[22] Stablecoins that offer interest or other returns to stablecoin holders are “securities” under Section 2(a)(1) of the Securities Act of 1933, 15 U.S.C. § 77b(a)(1), as well as Section 3(a)(10) of the Securities Exchange Act of 1934, id. at § 77c(a)(10). This is because such stablecoins are likely “notes” within the meaning of those sections (and notes are securities). See Reves v. Ernst & Young, 494 U.S. 56, 66–67 (1990). They are also likely “investment contracts” (and investment contracts are securities). See SEC v. Howey, 328 U.S. 293, 299 (1946) (holding that an investment contract includes any investment of money in a common enterprise with the expectation of profits solely from the efforts of others). The securities laws apply even if stablecoins are also deposits, provided they are not issued by insured depository institutions. See Marine Bank v. Weaver, 455 U.S. 551 (1982). Stablecoins that do not offer investor returns may not qualify as securities under existing law.

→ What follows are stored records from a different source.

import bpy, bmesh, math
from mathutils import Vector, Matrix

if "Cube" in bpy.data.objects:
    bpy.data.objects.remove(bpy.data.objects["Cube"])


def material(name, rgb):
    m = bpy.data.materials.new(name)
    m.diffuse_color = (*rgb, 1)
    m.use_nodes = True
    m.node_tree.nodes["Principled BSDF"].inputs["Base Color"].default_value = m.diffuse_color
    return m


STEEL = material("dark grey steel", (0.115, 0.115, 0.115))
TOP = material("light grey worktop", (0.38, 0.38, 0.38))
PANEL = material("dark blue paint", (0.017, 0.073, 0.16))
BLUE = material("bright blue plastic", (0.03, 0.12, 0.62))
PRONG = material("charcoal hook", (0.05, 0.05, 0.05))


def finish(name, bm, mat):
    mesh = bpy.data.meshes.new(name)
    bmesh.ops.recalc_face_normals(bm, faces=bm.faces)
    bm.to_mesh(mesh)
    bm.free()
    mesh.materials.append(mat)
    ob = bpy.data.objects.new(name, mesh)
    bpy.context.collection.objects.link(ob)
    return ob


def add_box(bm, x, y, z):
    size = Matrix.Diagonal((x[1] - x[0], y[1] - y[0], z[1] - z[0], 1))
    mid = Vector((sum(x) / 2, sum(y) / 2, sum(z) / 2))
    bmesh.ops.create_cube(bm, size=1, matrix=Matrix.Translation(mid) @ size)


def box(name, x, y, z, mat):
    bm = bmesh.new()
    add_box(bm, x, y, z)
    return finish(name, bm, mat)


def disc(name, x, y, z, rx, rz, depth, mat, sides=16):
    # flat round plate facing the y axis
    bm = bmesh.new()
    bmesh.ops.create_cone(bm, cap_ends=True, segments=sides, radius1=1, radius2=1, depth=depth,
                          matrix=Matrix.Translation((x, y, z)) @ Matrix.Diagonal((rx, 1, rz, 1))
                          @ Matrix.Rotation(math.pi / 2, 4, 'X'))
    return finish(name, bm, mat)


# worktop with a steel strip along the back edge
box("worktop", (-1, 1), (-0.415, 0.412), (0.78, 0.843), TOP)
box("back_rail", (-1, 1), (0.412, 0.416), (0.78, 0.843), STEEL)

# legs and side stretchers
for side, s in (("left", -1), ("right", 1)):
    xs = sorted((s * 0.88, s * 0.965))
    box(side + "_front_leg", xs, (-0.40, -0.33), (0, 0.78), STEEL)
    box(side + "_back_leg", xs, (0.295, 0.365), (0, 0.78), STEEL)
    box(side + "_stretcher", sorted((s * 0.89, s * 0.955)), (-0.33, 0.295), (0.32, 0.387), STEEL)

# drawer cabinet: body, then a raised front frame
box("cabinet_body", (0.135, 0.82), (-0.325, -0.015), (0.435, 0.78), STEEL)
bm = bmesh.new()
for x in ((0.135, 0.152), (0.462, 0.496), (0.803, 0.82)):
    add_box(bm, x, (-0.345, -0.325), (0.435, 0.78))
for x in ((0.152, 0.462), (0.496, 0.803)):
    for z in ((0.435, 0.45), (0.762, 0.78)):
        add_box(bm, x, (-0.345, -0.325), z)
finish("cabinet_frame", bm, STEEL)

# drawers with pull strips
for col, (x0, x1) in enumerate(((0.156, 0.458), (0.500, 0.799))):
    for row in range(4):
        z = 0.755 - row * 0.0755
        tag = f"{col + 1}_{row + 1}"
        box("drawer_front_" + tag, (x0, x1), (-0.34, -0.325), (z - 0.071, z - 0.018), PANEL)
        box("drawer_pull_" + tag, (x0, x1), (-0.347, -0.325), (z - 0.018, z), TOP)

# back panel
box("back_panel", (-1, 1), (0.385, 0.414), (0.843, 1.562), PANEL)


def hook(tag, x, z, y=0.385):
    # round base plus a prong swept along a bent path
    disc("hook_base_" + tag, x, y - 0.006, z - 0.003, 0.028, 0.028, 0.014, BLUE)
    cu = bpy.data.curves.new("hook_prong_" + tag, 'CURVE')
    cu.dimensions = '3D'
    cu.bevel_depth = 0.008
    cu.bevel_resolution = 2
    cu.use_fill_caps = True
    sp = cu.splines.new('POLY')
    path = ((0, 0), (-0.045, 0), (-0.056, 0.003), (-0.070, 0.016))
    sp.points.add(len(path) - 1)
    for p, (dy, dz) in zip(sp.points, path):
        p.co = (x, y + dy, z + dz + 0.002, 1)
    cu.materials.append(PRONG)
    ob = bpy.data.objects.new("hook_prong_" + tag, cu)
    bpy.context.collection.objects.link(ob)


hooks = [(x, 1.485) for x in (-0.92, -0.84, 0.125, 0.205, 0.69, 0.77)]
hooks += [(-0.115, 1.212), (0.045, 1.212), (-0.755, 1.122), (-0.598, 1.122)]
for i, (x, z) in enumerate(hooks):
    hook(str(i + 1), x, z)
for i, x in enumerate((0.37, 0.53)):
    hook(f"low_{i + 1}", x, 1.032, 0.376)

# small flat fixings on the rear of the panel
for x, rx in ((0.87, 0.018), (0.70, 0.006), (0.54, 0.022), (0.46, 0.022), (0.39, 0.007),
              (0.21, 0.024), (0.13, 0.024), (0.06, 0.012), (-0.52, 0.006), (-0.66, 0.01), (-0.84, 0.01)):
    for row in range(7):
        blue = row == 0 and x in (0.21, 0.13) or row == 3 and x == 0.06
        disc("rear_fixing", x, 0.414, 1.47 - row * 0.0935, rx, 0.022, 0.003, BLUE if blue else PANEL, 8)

[23] This includes any company that is engaged primarily in the business of investing in securities or is engaged in the business of owning or holding securities and owns or proposes to acquire investment securities having a value exceeding 40 percent of the value of their total assets (exclusive of Government securities and cash items) on an unconsolidated basis. 15 U.S.C. § 80a-3(a)(1). The law excludes Government securities from the definition of securities. Id. at § 80a-3(a)(2).

[24] See 7 U.S.C. § 9(1) (making it unlawful for a person “directly or indirectly, to use or employ, or attempt to use or employ, in connection with . . . a contract of sale of any commodity in interstate commerce . . . any manipulative or deceptive device or contrivance, in contravention of such rules and regulations as the Commission shall promulgate . . .”); see also CFTC v. McDonnell, 287 F.Supp.3d 213 (E.D.N.Y. 2018) (concluding that virtual currencies are “commodities” within the meaning of 7 U.S.C. § 9(1)).

[25] See 12 U.S.C. § 5531.